Okay, perhaps ‘lazy’ isn’t appropriate, but certainly ‘no dig’ is a lot easier than ‘dig till you drop’!
This article is to do with a more sustainable way of gardening and it’s to help you understand a little more about how to protect your soil – a very precious resource – making hard digging a thing of the past.
This concept falls under the term ‘permaculture’. This terms refers to working with nature and using sustainable garden practices. The ‘no dig’ garden focuses on what to do with your soil to ensure that weed growth is minimized naturally and nutrients are kept at optimum levels.
First of all, the important thing to remember is that bare soil is vulnerable soil. It gets dried hard by the sun, washed away by the rain, blown away by the wind and nutrient deprived by weeds. The best way to avoid these issues is to keep the soil covered as much as possible.
What coverings are best for soil?
Plants. Mulch. Compost. Manure. All great plant coverings that help sustain the soil and protect it from the elements. Soil without nutrients is just dirt and it has a hard time supporting growth. Soil with nutrients is a garden petrie dish just waiting to sprout forth. Soil does best when it is not dug. Digging encourages the breakdown of the soil and it invites weeds to take root. When the soil is adequately mulched, weeds are discouraged. Unfortunately, you will still get weeds appearing and it’s best to pull them out while they are still small and before they’ve spread.
Instead of trying to condition the soil by digging, cover it with a layer of well rotted compost or mature mulch. A layer of between 1 and 2 inches is best.
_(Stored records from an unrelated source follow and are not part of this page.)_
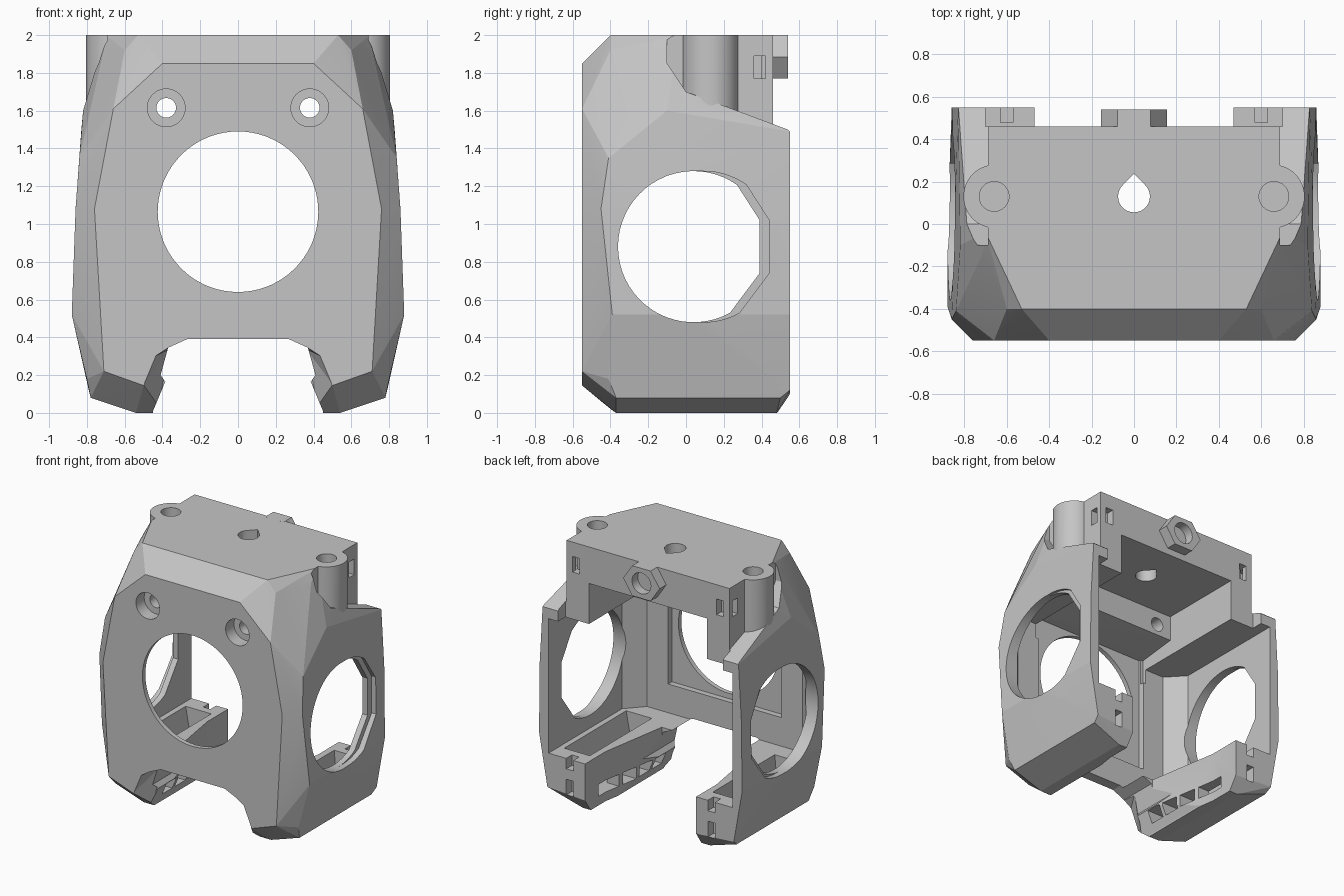
import bpy, bmesh
from math import cos, sin, pi, radians
from mathutils import Vector

if "Cube" in bpy.data.objects:
    bpy.data.objects.remove(bpy.data.objects["Cube"], do_unlink=True)

grey = bpy.data.materials.new("plain_grey")
grey.use_nodes = True
grey.diffuse_color = (0.56, 0.56, 0.56, 1)
grey.node_tree.nodes["Principled BSDF"].inputs["Base Color"].default_value = (0.56, 0.56, 0.56, 1)


def finish(name, bm):
    bmesh.ops.recalc_face_normals(bm, faces=bm.faces)
    me = bpy.data.meshes.new(name)
    bm.to_mesh(me)
    bm.free()
    me.materials.append(grey)
    ob = bpy.data.objects.new(name, me)
    bpy.context.collection.objects.link(ob)
    return ob


def hull(name, half):
    """Convex solid from points on the +x half, mirrored."""
    bm = bmesh.new()
    for x, y, z in half:
        bm.verts.new((x, y, z))
        bm.verts.new((-x, y, z))
    res = bmesh.ops.convex_hull(bm, input=bm.verts)
    junk = [v for v in res["geom_interior"] if isinstance(v, bmesh.types.BMVert)]
    bmesh.ops.delete(bm, geom=junk, context="VERTS")
    bmesh.ops.dissolve_limit(bm, angle_limit=radians(1), verts=bm.verts, edges=bm.edges)
    return finish(name, bm)


def prism(name, profile, axis, lo, hi):
    """Extrude a flat profile along x (yz), y (xz) or z (xy)."""
    place = {"x": lambda a, b: (lo, a, b), "y": lambda a, b: (a, lo, b),
             "z": lambda a, b: (a, b, lo)}[axis]
    bm = bmesh.new()
    face = bm.faces.new([bm.verts.new(place(a, b)) for a, b in profile])
    ext = bmesh.ops.extrude_face_region(bm, geom=[face])["geom"]
    step = Vector([(hi - lo) * (axis == k) for k in "xyz"])
    bmesh.ops.translate(bm, vec=step, verts=[v for v in ext if isinstance(v, bmesh.types.BMVert)])
    return finish(name, bm)


def circle(a, b, r, n=48, start=0, sweep=2 * pi):
    return [(a + r * cos(start + sweep * i / n), b + r * sin(start + sweep * i / n)) for i in range(n)]


def box(name, x0, x1, y0, y1, z0, z1):
    return prism(name, [(x0, y0), (x1, y0), (x1, y1), (x0, y1)], "z", z0, z1)


def boolean(target, tool, op="DIFFERENCE"):
    mod = target.modifiers.new(op, "BOOLEAN")
    mod.operation, mod.object, mod.solver = op, tool, "EXACT"
    bpy.context.view_layer.update()
    dg = bpy.context.evaluated_depsgraph_get()
    me = bpy.data.meshes.new_from_object(target.evaluated_get(dg))
    target.modifiers.clear()
    target.data = me
    bpy.data.objects.remove(tool, do_unlink=True)


def mirrored(profile):
    return profile + [(-a, b) for a, b in reversed(profile)]


# Faceted outer body
body = hull("shroud_body", [
    (.4, -.55, 1.85), (.66, -.55, 1.61), (.76, -.55, 1.08), (.71, -.55, .22), (.5, -.55, .145),
    (.53, -.4, 2), (.7, -.04, 2), (.69, .46, 2), (.6, -.4, 1.92), (.71, -.13, 1.92),
    (.84, -.41, 1.35), (.82, -.1, 1.6), (.86, -.45, 1.08), (.88, -.39, .52), (.88, 0, .52),
    (.8, -.41, .18), (.78, -.37, .08), (.54, -.37, 0), (.54, .48, 0), (.78, .5, .08),
    (.79, .55, .12), (.5, .55, .1), (.86, .55, .52), (.855, .55, 1.05), (.83, .55, 1.49),
    (.38, -.4, .02), (.38, .5, .02)])

# Stepped shoulders and curved back above the side walls
ledge = [(-.1, 2.1), (-.1, 1.85), (0, 1.7), (.27, 1.6), (.7, 1.44), (.7, 2.1)]
for s in (1, -1):
    boolean(body, prism("ledge_cut", ledge, "x", s * .69, s * 1.1))
back = [(.46, 2.1), (.46, 1.78), (.475, 1.65), (.5, 1.54), (.55, 1.49), (.7, 1.48), (.7, 2.1)]
boolean(body, prism("back_cut", back, "x", -1.2, 1.2))
boolean(body, box("back_plane_cut", -.7, .7, .46, .9, 1.2, 2.1))

# Main cavity, front panel seat, sloped screw block and upper recess
room = [(.78, .9), (.78, -.34), (.66, -.47)]
boolean(body, prism("cavity", mirrored(room), "z", .38, 1.41))
boolean(body, box("panel_seat", -.48, .48, -.515, -.4, .6, 1.495))
under_block = [(-.5, 1.3), (-.5, 1.495), (-.2, 1.53), (.9, 1.53), (.9, 1.3)]
boolean(body, prism("block_underside", under_block, "x", -.5, .5))
boolean(body, box("recess", -.5, .5, -.2, .9, 1.4, 1.72))

# Gap between the arms, widening to the back, with bevelled front feet
gap = [(.46, -.1), (.45, .01), (.385, .165), (.41, .2), (.37, .345), (.27, .39)]
boolean(body, prism("arm_gap", mirrored(gap), "y", -1, 1))
boolean(body, prism("arm_taper", mirrored([(.47, .9), (.47, .3), (.38, -.25)]), "z", -.1, .5))
boolean(body, hull("foot_bevel", [
    (.505, -.56, .145), (.44, -.56, .3), (.37, -.56, .345), (.54, -.56, -.1),
    (.36, -.42, .34), (.39, -.42, .165), (.45, -.42, -.1)]))

# Openings in the front wall
boolean(body, prism("front_opening", circle(0, 1.065, .425, 72), "y", -.7, -.4))
for s in (1, -1):
    boolean(body, prism("screw_hole", circle(s * .38, 1.615, .052, 24), "y", -.7, .2))
    boolean(body, prism("screw_seat", circle(s * .38, 1.615, .1, 40), "y", -.7, -.45))

# Side openings: round at the front, flattened at the back, stepped outward
side_hole = circle(.04, .88, .4, 40, radians(55), radians(250)) + [(.39, .74), (.39, 1.02)]
outer_hole = [(y + .05 if y > .04 else y, z) for y, z in side_hole]
for s in (1, -1):
    boolean(body, prism("side_opening", side_hole, "x", s * .6, s * 1.2))
    boolean(body, prism("outer_opening", outer_hole, "x", s * .825, s * 1.2))

# Screw bosses, arm troughs and clip slots on both sides
for s in (1, -1):
    boolean(body, prism("boss", circle(s * .655, .13, .15, 48), "z", 1.52, 2), "UNION")
    boolean(body, prism("boss_hole", circle(s * .66, .13, .07, 40), "z", 1.7, 2.1))
    trough = [(s * .51, .5), (s * .55, .07), (s * .68, .07), (s * .76, .5)]
    boolean(body, prism("arm_trough", trough, "y", -.33, .42))
    for y0, y1 in ((-.31, -.19), (-.16, -.03), (0, .13), (.17, .39)):
        boolean(body, box("outlet", s * .3, s * .6, y0, y1, .07, .16))
    boolean(body, box("side_slot", s * .64, s * .8, .36, .42, 1.77, 1.89))
    boolean(body, box("back_slot", s * .58, s * .64, .4, .6, 1.77, 1.89))
    for z0, z1 in ((.1, .22), (.3, .5)):
        boolean(body, box("arm_slot", s * .57, s * .63, .48, .7, z0, z1))

# Teardrop hole through the top
drop = circle(0, .13, .075, 28, radians(135), radians(270)) + [(.053, .183), (0, .238)]
boolean(body, prism("teardrop", drop, "z", 1.6, 2.1))

# Hexagonal nut holder on the back
hexagon = [(.155 * cos(i * pi / 3), 1.885 + .133 * sin(i * pi / 3)) for i in range(6)]
nut = prism("nut_holder", hexagon, "y", .44, .54)
boolean(nut, prism("nut_hole", circle(0, 1.885, .08, 40), "y", .47, .7))

for ob in (body, nut):
    bpy.ops.object.select_all(action="DESELECT")
    ob.select_set(True)
    bpy.context.view_layer.objects.active = ob
    bpy.ops.object.shade_smooth_by_angle(angle=radians(10))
If you add sea soil to your garden, sea soil is so rich in nutrients and humus that mulch is not necessary. Adding mulch, compost, manure or sea soil improves water retention without making the soil water logged.
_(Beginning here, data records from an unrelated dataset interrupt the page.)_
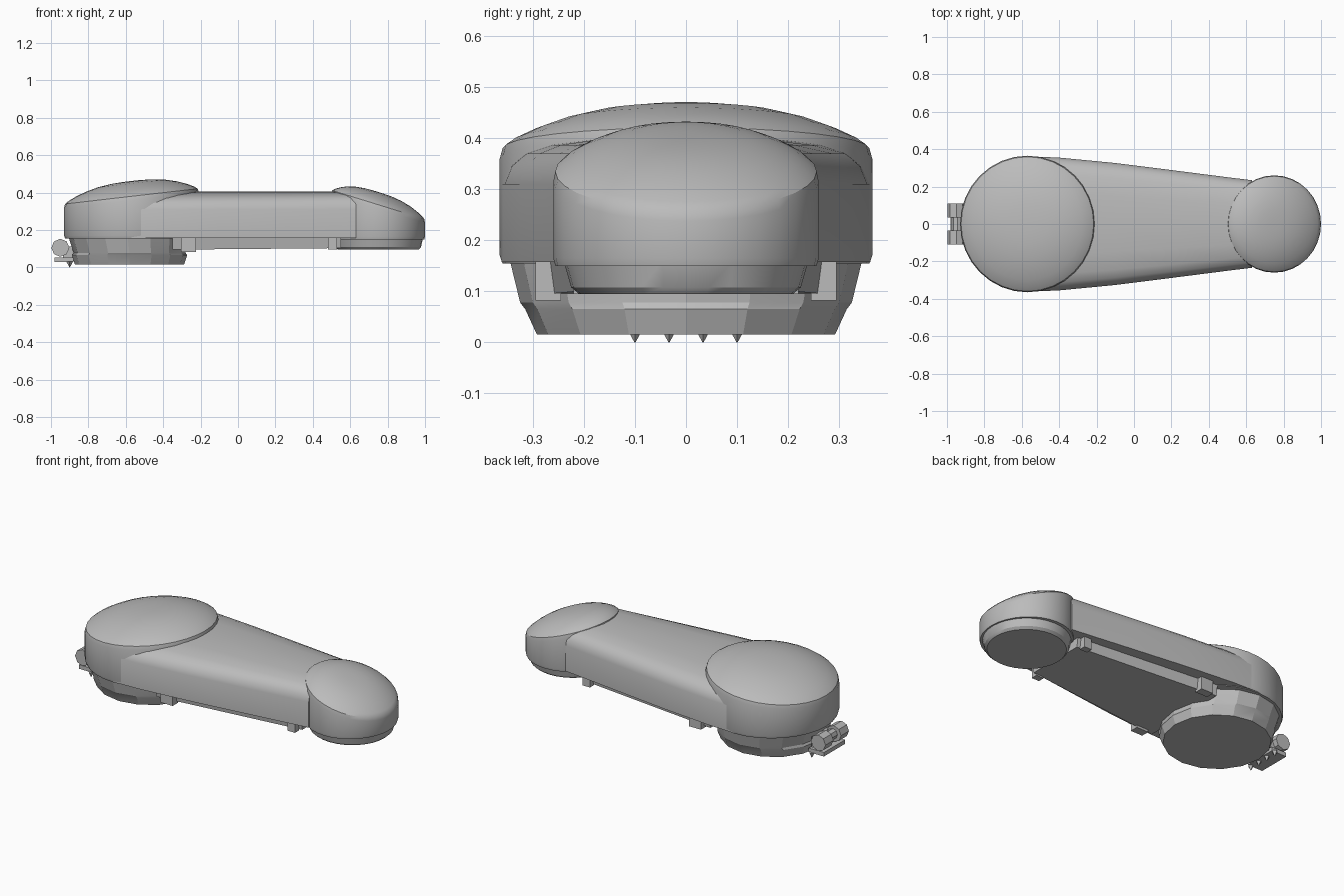
import bpy, bmesh, math
from mathutils import Matrix

cube = bpy.data.objects.get("Cube")
if cube:
    bpy.data.objects.remove(cube, do_unlink=True)

grey = bpy.data.materials.new("mid grey")
grey.use_nodes = True
colour = (0.5, 0.5, 0.5, 1)
grey.diffuse_color = colour
grey.node_tree.nodes["Principled BSDF"].inputs["Base Color"].default_value = colour


def finish(name, bm, angle=32):
    bmesh.ops.recalc_face_normals(bm, faces=bm.faces)
    mesh = bpy.data.meshes.new(name)
    bm.to_mesh(mesh)
    bm.free()
    mesh.materials.append(grey)
    obj = bpy.data.objects.new(name, mesh)
    bpy.context.collection.objects.link(obj)
    bpy.ops.object.select_all(action='DESELECT')
    obj.select_set(True)
    bpy.context.view_layer.objects.active = obj
    bpy.ops.object.shade_smooth_by_angle(angle=math.radians(angle))
    return obj


def loft(name, rings, angle=32):
    """Skin a list of equal point rings and cap both ends."""
    bm = bmesh.new()
    loops = [[bm.verts.new(p) for p in ring] for ring in rings]
    n = len(loops[0])
    for a, b in zip(loops, loops[1:]):
        for i in range(n):
            j = (i + 1) % n
            bm.faces.new((a[i], a[j], b[j], b[i]))
    bm.faces.new(loops[0])
    bm.faces.new(loops[-1])
    return finish(name, bm, angle)


def ring(cx, rx, ry, z, tilt=0, n=32):
    pts = []
    for i in range(n):
        a = math.tau * i / n
        x = rx * math.cos(a)
        pts.append((cx + x, ry * math.sin(a), z + tilt * x))
    return pts


def capped_drum(name, cx, rx, ry, z_low, z_rim, tilt, dome, power):
    """Round housing with a slanted rim and a domed lid."""
    rings = [ring(cx, rx * 0.985, ry * 0.985, z_low),
             ring(cx, rx, ry, z_low + 0.015),
             ring(cx, rx, ry, z_rim - 0.02, tilt),
             ring(cx, rx * 0.985, ry * 0.985, z_rim, tilt)]
    for k in (0.93, 0.82, 0.68, 0.5, 0.3, 0.12, 0.02):
        rings.append(ring(cx, rx * k, ry * k, z_rim + dome * (1 - k ** power), tilt))
    return loft(name, rings)


def block(name, x, y, z, size):
    bm = bmesh.new()
    bmesh.ops.create_cube(bm, size=1)
    bmesh.ops.scale(bm, vec=size, verts=bm.verts)
    bmesh.ops.translate(bm, vec=(x, y, z), verts=bm.verts)
    return finish(name, bm)


def rod(name, x, y, z, r1, r2, length, sides, axis):
    bm = bmesh.new()
    turn = Matrix.Rotation(math.pi / 2, 4, 'X') if axis == 'Y' else Matrix()
    bmesh.ops.create_cone(bm, cap_ends=True, segments=sides, radius1=r1, radius2=r2,
                          depth=length, matrix=Matrix.Translation((x, y, z)) @ turn)
    return finish(name, bm)


# Housings at the two ends
capped_drum("large_housing", -0.57, 0.36, 0.365, 0.155, 0.38, 0.115, 0.082, 2.6)
capped_drum("small_housing", 0.75, 0.25, 0.26, 0.15, 0.335, -0.31, 0.068, 2.8)

# Tapering arm with rounded shoulders
profile = [(1, 0.158), (1, 0.31), (0.96, 0.345), (0.88, 0.37),
           (0.75, 0.387), (0.45, 0.401)]
sections = []
for x, w in [(-0.57, 0.362), (-0.4, 0.355), (-0.1, 0.326),
             (0.25, 0.282), (0.5, 0.25), (0.63, 0.234)]:
    side = [(x, w * k, z) for k, z in profile]
    sections.append(side + [(x, 0, 0.405)] + [(x, -y, z) for x, y, z in reversed(side)])
loft("arm_shell", sections)

# Underside plate, narrower than the shell
plate = []
for x, w, z in [(-0.35, 0.27, 0.095), (0.55, 0.18, 0.103)]:
    plate.append([(x, -w - 0.01, 0.17), (x, -w, z), (x, w, z), (x, w + 0.01, 0.17)])
loft("arm_underplate", plate)

# Stepped bases below the housings
loft("large_base", [ring(-0.58, 0.292, 0.292, 0.015, n=16),
                    ring(-0.58, 0.308, 0.315, 0.065, n=16),
                    ring(-0.58, 0.300, 0.325, 0.078, n=16),
                    ring(-0.59, 0.315, 0.345, 0.16, n=16)], 20)
loft("small_base", [ring(0.75, 0.215, 0.21, 0.095),
                    ring(0.75, 0.228, 0.225, 0.108),
                    ring(0.75, 0.24, 0.24, 0.16)])

# Stops at the ends of the underside plate
for s, label in ((1, "left"), (-1, "right")):
    block("front_stop_" + label, 0.505, s * 0.2, 0.13, (0.05, 0.04, 0.07))
    block("rear_stop_" + label, -0.265, s * 0.27, 0.122, (0.08, 0.05, 0.08))

# Cable connector behind the large base
block("connector_plate", -0.93, 0, 0.04, (0.1, 0.2, 0.024))
block("connector_web", -0.91, 0, 0.078, (0.05, 0.16, 0.07))
rod("connector_core", -0.945, 0, 0.105, 0.03, 0.03, 0.2, 8, 'Y')
for s, label in ((1, "left"), (-1, "right")):
    rod("connector_barrel_" + label, -0.95, s * 0.073, 0.105, 0.048, 0.048, 0.075, 8, 'Y')
for i in range(4):
    rod("connector_pin_%d" % (i + 1), -0.9, -0.1 + i * 0.0667, 0.0155,
        0.001, 0.018, 0.031, 4, 'Z')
Take care of the soil both right after planting and when you remove plants.
For instance, if you are planting vegetables, add the mulch as soon as the vegetables are planted. When you harvest the vegetables, mulch again. Don’t leave the soil bare.
You might have noticed that earlier we mentioned ‘mature mulch’. This is important. Fresh organic matter provides a habitat that attracts pests into your garden. Slugs, snails and rodents like it. Once the organic matter is mature, it has broken down considerably and doesn’t offer them shelter.
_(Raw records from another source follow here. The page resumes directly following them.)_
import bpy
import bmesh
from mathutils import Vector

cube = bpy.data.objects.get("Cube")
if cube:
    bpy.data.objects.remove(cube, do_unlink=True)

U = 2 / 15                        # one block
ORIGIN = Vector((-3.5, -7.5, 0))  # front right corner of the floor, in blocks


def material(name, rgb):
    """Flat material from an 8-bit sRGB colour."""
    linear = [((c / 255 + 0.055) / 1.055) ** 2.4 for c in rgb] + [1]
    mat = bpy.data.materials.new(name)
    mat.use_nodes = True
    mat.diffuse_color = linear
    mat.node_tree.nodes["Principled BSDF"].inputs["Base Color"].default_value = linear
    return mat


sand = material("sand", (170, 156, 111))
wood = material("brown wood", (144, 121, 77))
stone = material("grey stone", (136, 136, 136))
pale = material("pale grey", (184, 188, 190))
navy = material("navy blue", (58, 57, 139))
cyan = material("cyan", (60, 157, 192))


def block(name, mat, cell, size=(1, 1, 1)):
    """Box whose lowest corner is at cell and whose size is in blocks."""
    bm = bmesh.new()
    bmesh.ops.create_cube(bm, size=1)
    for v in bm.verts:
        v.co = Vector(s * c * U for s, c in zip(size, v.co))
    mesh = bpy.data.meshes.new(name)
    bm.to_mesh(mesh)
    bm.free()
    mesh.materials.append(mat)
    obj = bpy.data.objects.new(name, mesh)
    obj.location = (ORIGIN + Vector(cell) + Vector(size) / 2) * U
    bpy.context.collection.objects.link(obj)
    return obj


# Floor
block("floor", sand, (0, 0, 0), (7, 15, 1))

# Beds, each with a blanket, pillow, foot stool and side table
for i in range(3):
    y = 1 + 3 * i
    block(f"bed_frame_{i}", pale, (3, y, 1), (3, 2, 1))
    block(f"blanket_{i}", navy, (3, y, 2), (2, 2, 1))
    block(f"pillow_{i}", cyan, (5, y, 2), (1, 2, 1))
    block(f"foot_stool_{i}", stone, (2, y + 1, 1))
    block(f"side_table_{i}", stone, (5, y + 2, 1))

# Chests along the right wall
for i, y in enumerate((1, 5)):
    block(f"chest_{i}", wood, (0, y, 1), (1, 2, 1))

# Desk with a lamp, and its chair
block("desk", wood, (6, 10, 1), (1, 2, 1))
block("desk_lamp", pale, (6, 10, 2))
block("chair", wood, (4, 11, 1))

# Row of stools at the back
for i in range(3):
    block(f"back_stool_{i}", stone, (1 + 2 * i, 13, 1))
You can create your own mulch by mixing compost, manure, leaf mold, grass clippings and even rotten hay. Let it mature for several months to a year before using to enhance your soil. When it’s mature, you don’t need to dig it into the soil. All you have to do is spread it over the top.
Make sure all your bare soil is always covered. Even if there are only small patches of bare soil, put mulch over them. If left alone, these patches will grow. Be sure to mulch before the Winter as this season is particularly hard on bare soil.
A properly mulched garden is an easy garden to plant. No hard digging is necessary as the soil composition is loose and easy to work with.